> What the exercise asks: Below are several records. Retype exactly those lines running from the one with "bpy.context.collection.objects.link(obj)" through the one with "# a vertex of", end lines included, and no others.

Records contained in a dataset

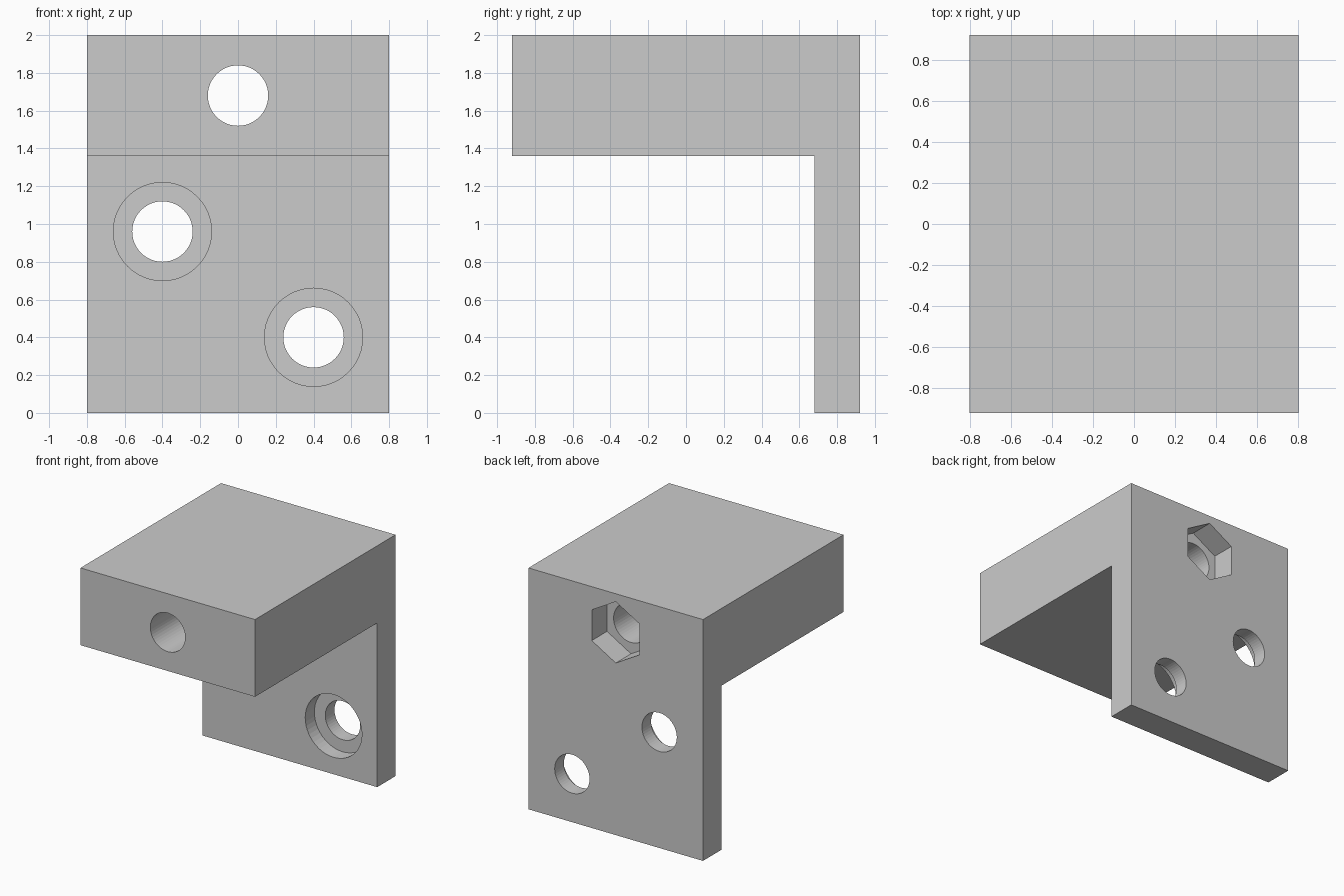
import bpy, bmesh, math
from mathutils import Matrix

if "Cube" in bpy.data.objects:
    bpy.data.objects.remove(bpy.data.objects["Cube"])

WIDTH = 1.6


def extrude_profile(name, profile, width):
    """Extrude a closed (y, z) profile along x, centred on x = 0."""
    bm = bmesh.new()
    face = bm.faces.new([bm.verts.new((-width / 2, y, z)) for y, z in profile])
    ext = bmesh.ops.extrude_face_region(bm, geom=[face])
    moved = [v for v in ext["geom"] if isinstance(v, bmesh.types.BMVert)]
    bmesh.ops.translate(bm, verts=moved, vec=(width, 0, 0))
    bmesh.ops.recalc_face_normals(bm, faces=bm.faces)
    mesh = bpy.data.meshes.new(name)
    bm.to_mesh(mesh)
    bm.free()
    obj = bpy.data.objects.new(name, mesh)
    bpy.context.collection.objects.link(obj)
    return obj


def cut(body, x, z, radius, y0, y1, sides=48):
    """Subtract a prism running along y from y0 to y1."""
    bm = bmesh.new()
    # a vertex of the prism points straight up
    turn = (Matrix.Translation((x, (y0 + y1) / 2, z))
            @ Matrix.Rotation(math.pi / 2, 4, 'X'))
    bmesh.ops.create_cone(bm, cap_ends=True, segments=sides, radius1=radius,
                          radius2=radius, depth=y1 - y0, matrix=turn)
    bmesh.ops.recalc_face_normals(bm, faces=bm.faces)
    mesh = bpy.data.meshes.new("cutter")
    bm.to_mesh(mesh)
    bm.free()
    cutter = bpy.data.objects.new("cutter", mesh)
    cutter.hide_render = True
    bpy.context.collection.objects.link(cutter)
    mod = body.modifiers.new("cut", 'BOOLEAN')
    mod.operation = 'DIFFERENCE'
    mod.solver = 'EXACT'
    mod.object = cutter
    bpy.context.view_layer.objects.active = body
    bpy.ops.object.modifier_apply(modifier=mod.name)
    bpy.data.objects.remove(cutter)


# L-shaped body: thick block on top, mounting plate at the back
bracket = extrude_profile("bracket", [
    (-0.92, 1.36), (0.68, 1.36), (0.68, 0), (0.92, 0), (0.92, 2), (-0.92, 2)],
    WIDTH)

# Long bolt hole through the block, with a hexagonal nut pocket at the back
cut(bracket, 0, 1.68, 0.16, -1.0, 1.0)
cut(bracket, 0, 1.68, 0.254, 0.72, 1.0, sides=6)

# Two counterbored screw holes in the plate
for x, z in ((-0.4, 0.96), (0.4, 0.4)):
    cut(bracket, x, z, 0.16, 0.5, 1.0)
    cut(bracket, x, z, 0.26, 0.5, 0.80)
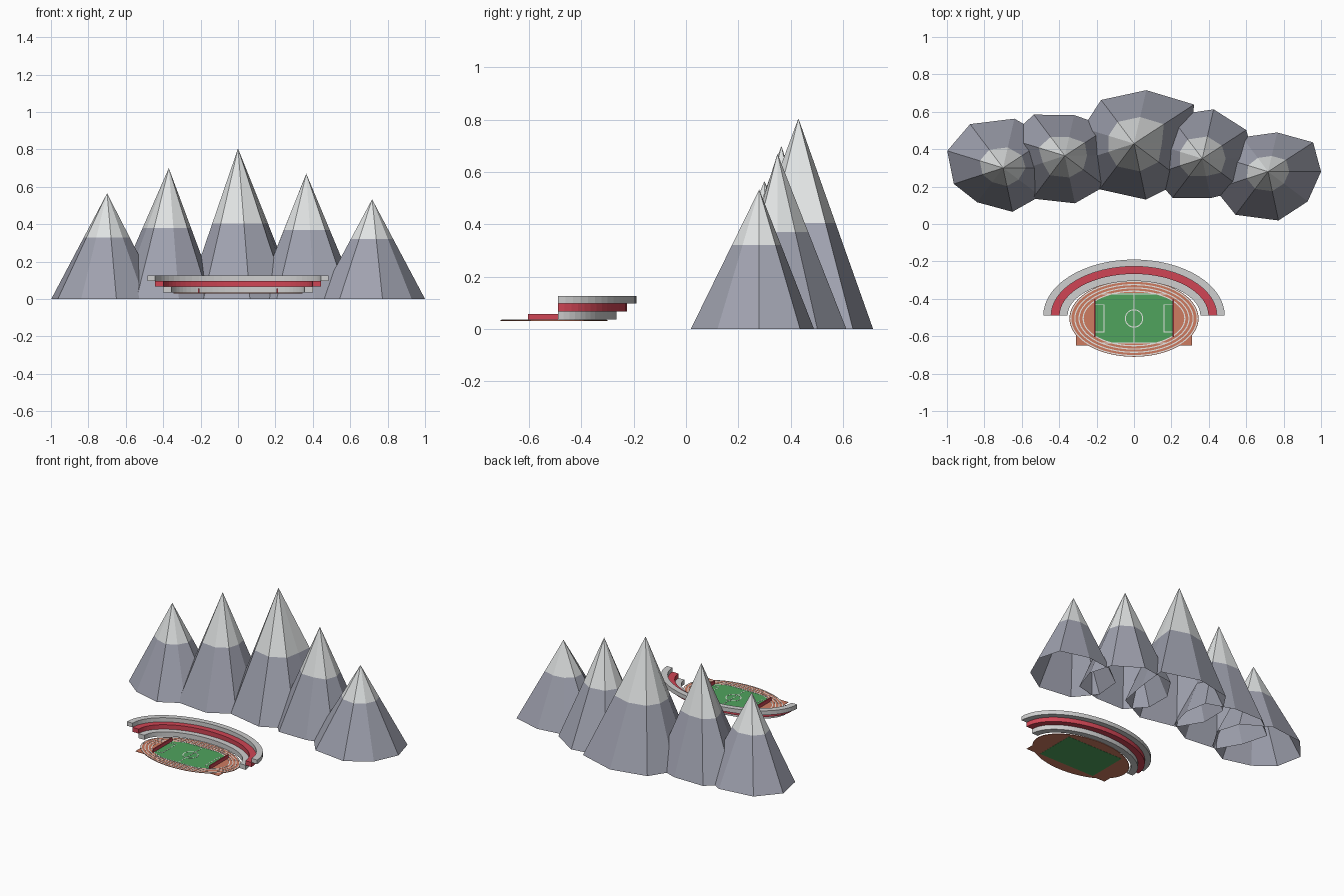
import bpy, bmesh
from math import sin, cos, pi, radians

cube = bpy.data.objects.get("Cube")
if cube:
    bpy.data.objects.remove(cube, do_unlink=True)


def material(name, rgb):
    m = bpy.data.materials.new(name)
    m.use_nodes = True
    m.diffuse_color = (*rgb, 1)
    m.node_tree.nodes["Principled BSDF"].inputs["Base Color"].default_value = (*rgb, 1)
    return m


rock = material("rock grey", (0.35, 0.36, 0.43))
snow = material("snow white", (0.75, 0.77, 0.77))
concrete = material("concrete grey", (0.62, 0.62, 0.62))
red = material("seat red", (0.63, 0.06, 0.09))
clay = material("track clay", (0.62, 0.2, 0.12))
grass = material("grass green", (0.08, 0.37, 0.11))
white = material("line white", (0.8, 0.8, 0.78))

CY = -0.505      # middle of the field
TOP = 0.034      # track surface


def finish(name, bm, *mats):
    bmesh.ops.recalc_face_normals(bm, faces=bm.faces)
    me = bpy.data.meshes.new(name)
    bm.to_mesh(me)
    bm.free()
    for m in mats:
        me.materials.append(m)
    ob = bpy.data.objects.new(name, me)
    bpy.context.collection.objects.link(ob)
    return ob


def plate(name, pts, z0, z1, mat):
    """Extruded flat outline."""
    bm = bmesh.new()
    face = bm.faces.new([bm.verts.new((x, y, z0)) for x, y in pts])
    up = bmesh.ops.extrude_face_region(bm, geom=[face])["geom"]
    bmesh.ops.translate(bm, vec=(0, 0, z1 - z0),
                        verts=[v for v in up if isinstance(v, bmesh.types.BMVert)])
    return finish(name, bm, mat)


def box(name, x0, x1, y0, y1, z0, z1, mat):
    return plate(name, [(x0, y0), (x1, y0), (x1, y1), (x0, y1)], z0, z1, mat)


def band(name, cy, outer, inner, z0, z1, mat, sweep=2 * pi, n=64):
    """Elliptical band with a rectangular section, closed or partial."""
    bm = bmesh.new()
    closed = sweep > 6
    rows = []
    for i in range(n if closed else n + 1):
        a = sweep * i / n
        rows.append([bm.verts.new((r[0] * cos(a), cy + r[1] * sin(a), z))
                     for r, z in ((outer, z0), (outer, z1), (inner, z1), (inner, z0))])
    for i in range(n):
        p, q = rows[i], rows[(i + 1) % len(rows)]
        for k in range(4):
            j = (k + 1) % 4
            bm.faces.new((p[k], q[k], q[j], p[j]))
    if not closed:
        bm.faces.new(rows[0])
        bm.faces.new(rows[-1])
    return finish(name, bm, mat)


# Mountains: hollow nine-sided cones with a snow cap
ANGLES = (0, 33, 77, 127, 163, 198, 233, 282, 323)


def mountain(name, x, y, height, snowline, radii):
    bm = bmesh.new()
    apex = bm.verts.new((x, y, height))
    t = 1 - snowline / height
    low, mid = [], []
    for a, r in zip(ANGLES, radii):
        dx, dy = r * cos(radians(a)), r * sin(radians(a))
        low.append(bm.verts.new((x + dx, y + dy, 0)))
        mid.append(bm.verts.new((x + dx * t, y + dy * t, snowline)))
    for i in range(len(low)):
        j = (i + 1) % len(low)
        bm.faces.new((low[i], low[j], mid[j], mid[i]))
        bm.faces.new((mid[i], mid[j], apex)).material_index = 1
    finish(name, bm, rock, snow)


mountain("mountain_far_right", -0.70, 0.30, 0.565, 0.33,
         (.29, .29, .27, .293, .312, .277, .23, .24, .25))
mountain("mountain_right", -0.37, 0.365, 0.70, 0.38,
         (.26, .28, .223, .275, .32, .27, .287, .26, .27))
mountain("mountain_centre", 0, 0.43, 0.805, 0.405,
         (.30, .383, .293, .292, .286, .29, .306, .306, .33))
mountain("mountain_left", 0.365, 0.35, 0.67, 0.37,
         (.28, .28, .27, .286, .28, .28, .263, .216, .28))
mountain("mountain_far_left", 0.717, 0.28, 0.533, 0.32,
         (.283, .287, .215, .23, .28, .30, .289, .267, .265))

# Running track with its front corner slab
oval = [(0.345 * cos(2 * pi * i / 64), CY + 0.205 * sin(2 * pi * i / 64)) for i in range(64)]
plate("track", oval, 0.0305, TOP, clay)
box("track_front_slab", -0.31, 0.31, -0.65, CY, 0.031, TOP - 0.001, clay)
for i in range(4):
    rx, ry = 0.272 + 0.022 * i, 0.146 + 0.0175 * i
    band("lane_line", CY, (rx + .003, ry + .003), (rx - .003, ry - .003),
         TOP - .001, TOP + .001, white)

# Grass field, clipped to the inner oval on top
box("field_base", -0.21, 0.21, CY - .137, CY + .137, 0.0295, 0.032, grass)
field = [(max(-.21, min(.21, .27 * cos(2 * pi * i / 96))),
          CY + max(-.135, min(.135, .142 * sin(2 * pi * i / 96)))) for i in range(96)]
field = [p for i, p in enumerate(field) if abs(p[0]) < .21 or p != field[i - 1]]
plate("field", field, TOP - .001, TOP + .001, grass)

# Field markings
L0, L1 = TOP, TOP + 0.002
band("centre_circle", CY, (.049, .049), (.044, .044), L0, L1, white, n=32)
box("halfway_line", -.002, .002, CY - .135, CY + .135, L0, L1, white)
for s in (-1, 1):
    box("touch_line", -.17, .17, CY + s * .131 - .002, CY + s * .131 + .002, L0, L1, white)
    box("penalty_line", s * .16 - .002, s * .16 + .002, CY - .075, CY + .075, L0, L1, white)
    for t in (-1, 1):
        y = CY + t * .073
        box("penalty_side", min(s * .16, s * .205), max(s * .16, s * .205),
            y - .002, y + .002, L0, L1, white)
    # Red barrier at each end of the field
    box("end_barrier", s * .21 - .004, s * .21 + .004, CY - .1, CY + .1, TOP, 0.057, red)

# Three stepped tiers of the curved stand
tiers = (("stand_lower", (.40, .225), (.355, .185), .036, .067, concrete),
         ("stand_seats", (.445, .265), (.398, .223), .067, .097, red),
         ("stand_upper", (.485, .30), (.443, .263), .097, .125, concrete))
for name, outer, inner, z0, z1, mat in tiers:
    band(name, -0.49, outer, inner, z0, z1, mat, sweep=pi, n=32)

> Response to this exercise:
    bpy.context.collection.objects.link(obj)
    return obj


def cut(body, x, z, radius, y0, y1, sides=48):
    """Subtract a prism running along y from y0 to y1."""
    bm = bmesh.new()
    # a vertex of the prism points straight up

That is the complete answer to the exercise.